Jimi Hendrix once said, "When you're dead, you're made for life."
The mythologising of celebrities who burn bright and die young - to which the guitar maestro referred and which turned out to be a self-fulfilling prophesy -is the theme of London street artist D*Face, aka Dean Stockton's forthcoming pop-up exhibition in Los Angeles.
Entitled Scars and Stripes, the show will echo the artists's long-time fascination with how the myth and ideology of stars who died before the age of 30 live on past their death. They are represented in the artist's trade-mark comic-book style portraits with a hint of the macabre.
"What they represent today is so far removed from what they actually were or tried to stand for even," he tells me as we wander round his studio in London's East-End.
He has chosen icons of popular culture that have influenced him but also best typify his theme - Marilyn Monroe, Buddy Holly, Jim Morrison, Tupac Shakur, Sid Vicious and Kurt Cobain (above) to name but a few.
"Sid Vicious typifies the point I'm making. He was in the Sex Pistols for a blink of an eye yet he's gone on to become representative of punk completely. His contribution was minor even to the musical abilities of the Sex Pistols but his physical representation is much greater than that. Yet he was a hugely jaded, flawed young man, a pretty sorrowful character."
So what does this say about us and our society? Is it that we need heroes or villains in our highly commercialised western culture and create gods out of people we never knew or even met? D*Face insists he's not making a judgment, but that it just happens, particularly when the subject is dead.

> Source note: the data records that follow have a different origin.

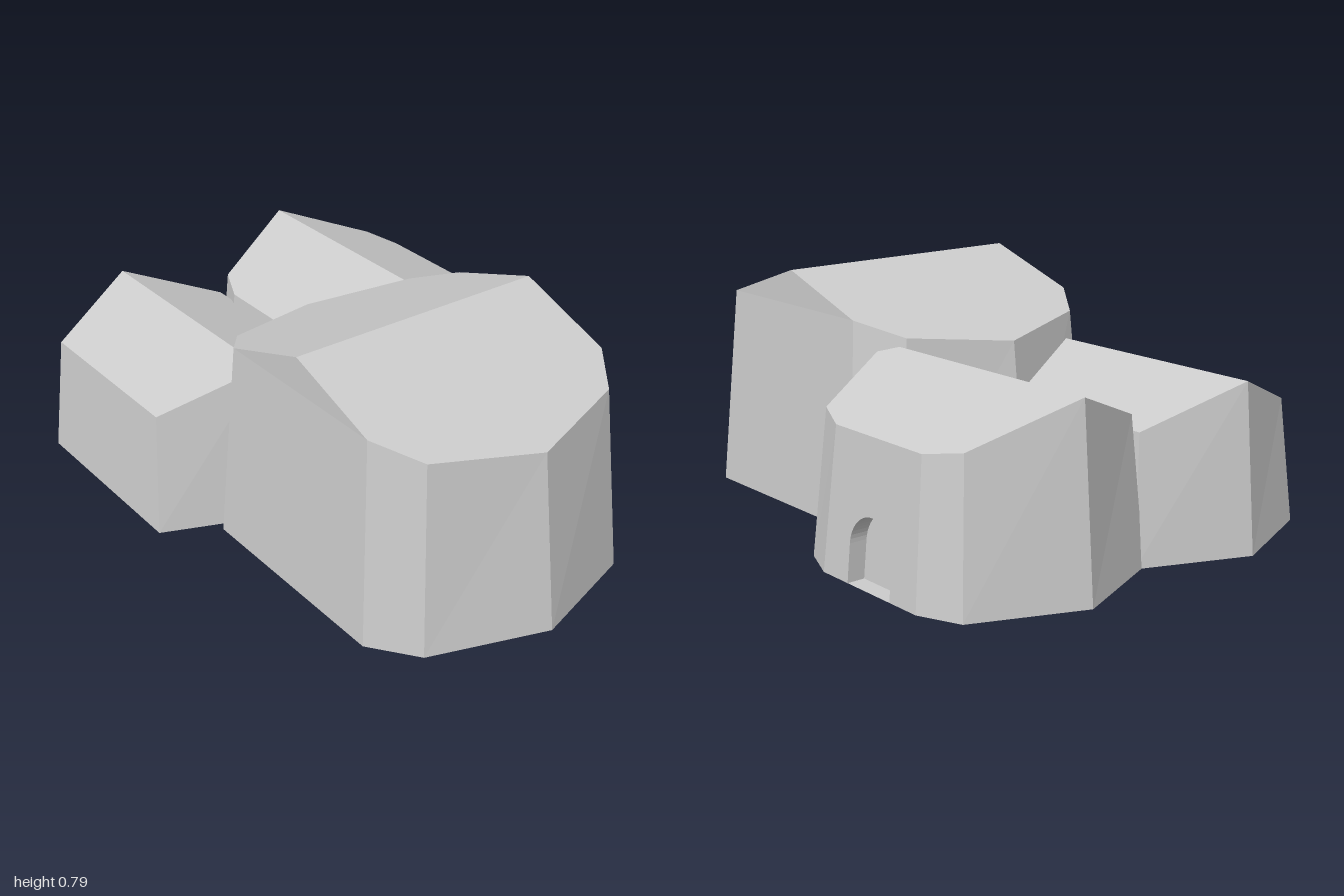
import * as THREE from 'three';

const material = new THREE.MeshStandardMaterial({ color: 0xcccccc, flatShading: true, side: THREE.DoubleSide });

function named(geometry, name) {
  const mesh = new THREE.Mesh(geometry, material);
  mesh.name = name;
  return mesh;
}

// Mirrors a quarter outline (tip first) into a full counter-clockwise ring
function ring(quarter, cx, cz) {
  const rest = quarter.slice(1);
  const back = [...rest].reverse();
  return [
    [quarter[0][0], 0], ...rest.map(([x, z]) => [x, -z]), ...back.map(([x, z]) => [-x, -z]),
    [-quarter[0][0], 0], ...rest.map(([x, z]) => [-x, z]), ...back.map(([x, z]) => [x, z]),
  ].map(([x, z]) => [x + cx, z + cz]);
}

// Tapered many-sided house with a two-slope roof; the ridge runs along x or z
function house({ name, cx, cz, base, top, ridgeY, slope, ridgeAlong, openBack }) {
  const n = base.length - 1;
  const count = 4 * n + 2;
  const positions = { walls: [], roof: [], floor: [] };
  const height = (x, z) => ridgeY - slope * Math.abs(ridgeAlong === 'x' ? z - cz : x - cx);
  const lower = ring(base, cx, cz).map(([x, z]) => [x, 0, z]);
  const upper = ring(top, cx, cz).map(([x, z]) => [x, height(x, z), z]);
  const fan = (part, points) => {
    for (let i = 1; i < points.length - 1; i++) {
      positions[part].push(...points[0], ...points[i], ...points[i + 1]);
    }
  };

  // Sloping walls
  for (let i = 0; i < count; i++) {
    const j = (i + 1) % count;
    if (!(openBack && i === n)) fan('walls', [lower[i], lower[j], upper[j], upper[i]]);
  }

  // Roof slopes, with upright gables where the ridge meets a straight wall
  if (ridgeAlong === 'x') {
    fan('roof', upper.slice(0, 2 * n + 2));
    fan('roof', [...upper.slice(2 * n + 1), upper[0]]);
  } else {
    const backPeak = [cx, ridgeY, upper[n][2]];
    const frontPeak = [cx, ridgeY, upper[3 * n + 1][2]];
    fan('roof', [backPeak, ...upper.slice(n + 1, 3 * n + 2), frontPeak]);
    fan('roof', [frontPeak, ...upper.slice(3 * n + 2), ...upper.slice(0, n + 1), backPeak]);
    fan('walls', [upper[n], upper[n + 1], backPeak]);
    fan('walls', [upper[3 * n + 1], upper[3 * n + 2], frontPeak]);
  }
  fan('floor', [...lower].reverse());

  const group = new THREE.Group();
  group.name = name;
  for (const [part, list] of Object.entries(positions)) {
    const geometry = new THREE.BufferGeometry();
    geometry.setAttribute('position', new THREE.Float32BufferAttribute(list, 3));
    geometry.computeVertexNormals();
    group.add(named(geometry, part));
  }
  return group;
}

// Back wall of the rear house with an arched, shallow doorway
function doorway() {
  const group = new THREE.Group();
  group.name = 'doorway';
  const radius = 0.1, spring = 0.12, depth = 0.06, wallTop = 0.452;

  const wall = new THREE.Shape();
  wall.moveTo(-0.22, 0);
  wall.lineTo(-radius, 0);
  wall.lineTo(-radius, spring);
  wall.absarc(0, spring, radius, Math.PI, 0, true);
  wall.lineTo(radius, 0);
  wall.lineTo(0.22, 0);
  wall.lineTo(0.2, wallTop);
  wall.lineTo(-0.2, wallTop);

  const panel = new THREE.Shape();
  panel.moveTo(-radius, 0);
  panel.lineTo(radius, 0);
  panel.lineTo(radius, spring);
  panel.absarc(0, spring, radius, 0, Math.PI, false);

  // Lean both pieces with the slope of the wall
  const lean = new THREE.Matrix4().set(
    1, 0, 0, -0.5,
    0, 1, 0, 0,
    0, 0.04 / wallTop, 1, -0.73,
    0, 0, 0, 1);
  const wallGeometry = new THREE.ExtrudeGeometry(wall, { depth, bevelEnabled: false, curveSegments: 12 });
  const panelGeometry = new THREE.ShapeGeometry(panel, 12).translate(0, 0, depth);
  group.add(named(wallGeometry.applyMatrix4(lean), 'archedWall'));
  group.add(named(panelGeometry.applyMatrix4(lean), 'doorPanel'));
  return group;
}

export function createModel() {
  const model = new THREE.Group();
  model.name = 'houseCluster';

  model.add(house({
    name: 'mainHouse', cx: 0.34, cz: 0.045, ridgeY: 0.79, slope: 0.339, ridgeAlong: 'z',
    base: [[0.66, 0], [0.53, 0.387], [0.38, 0.498]],
    top: [[0.59, 0], [0.48, 0.35], [0.34, 0.452]],
  }));
  model.add(house({
    name: 'rearHouse', cx: -0.5, cz: -0.32, ridgeY: 0.6, slope: 0.4, ridgeAlong: 'x', openBack: true,
    base: [[0.5, 0], [0.355, 0.353], [0.22, 0.41]],
    top: [[0.45, 0], [0.32, 0.32], [0.2, 0.37]],
  }));
  model.add(house({
    name: 'frontHouse', cx: -0.5, cz: 0.36, ridgeY: 0.54, slope: 0.4, ridgeAlong: 'x',
    base: [[0.5, 0], [0.353, 0.362]],
    top: [[0.45, 0], [0.32, 0.325]],
  }));
  model.add(doorway());
  return model;
}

"There's something sad in that people who have created something unique and interesting for the most part, go on to be represented as something they never wanted to be represented as. I'm just questioning our relationship to it. My portraits simply ask, if they were here today, how would they feel about their representations?"
With several Hollywood movie stars featured in Scars and Stripes, among them James Dean depicted with a metal face (above), LA seemed the perfect venue for the exhibition.
What's more, it's the home of Pat Magnarella of PPM Art Projects to whom D*Face is signed and which has diversified into art from the rock music business. This enables the artist to further establish himself with an audience not necessarily used to frequenting art galleries.
It is not just paintings that are on show. D*Face has been developing sculptures to what he calls "museum standard". Indeed, he has a museum show scheduled for the Spanish city of Malaga next year where, incidentally, his largest mural graces a 120 foot building.
There are, however, some retrospective elements in the new exhibition. His Last Embrace before Departure has been removed from its housing block in Malmo, Sweden (above). Once again, a sense of loss is evoked.
The publication this year of his book, One Man and His Dog, a retrospective of his work over the past 15 years was a grounding experience for D*Face, one that gave him renewed confidence in his artistic technique and direction.
"For me, it's about development, exploring, finding new, discovering old methods and works, going back on old pieces and asking why I enjoyed making that or whatever time did that bring to me."
That confidence has had a direct effect on his current work. He has reached the stage in his career when he can start bending the rules.
"I've tried to loosen my style a bit in this work. Some of the pencil lines and some of the brushwork I've left in because I feel more confident about myself. When you're younger you're more liable to be guided and persuaded but when you're older your opinion becomes what it is."
Scars and Stripes will show at 315 S. Robertson Blvd, West Hollywood, California 27 September - 12 October. Two limited-edition prints will be available to purchase on 27 and 28 September.
All images here are used with the permission of the artist.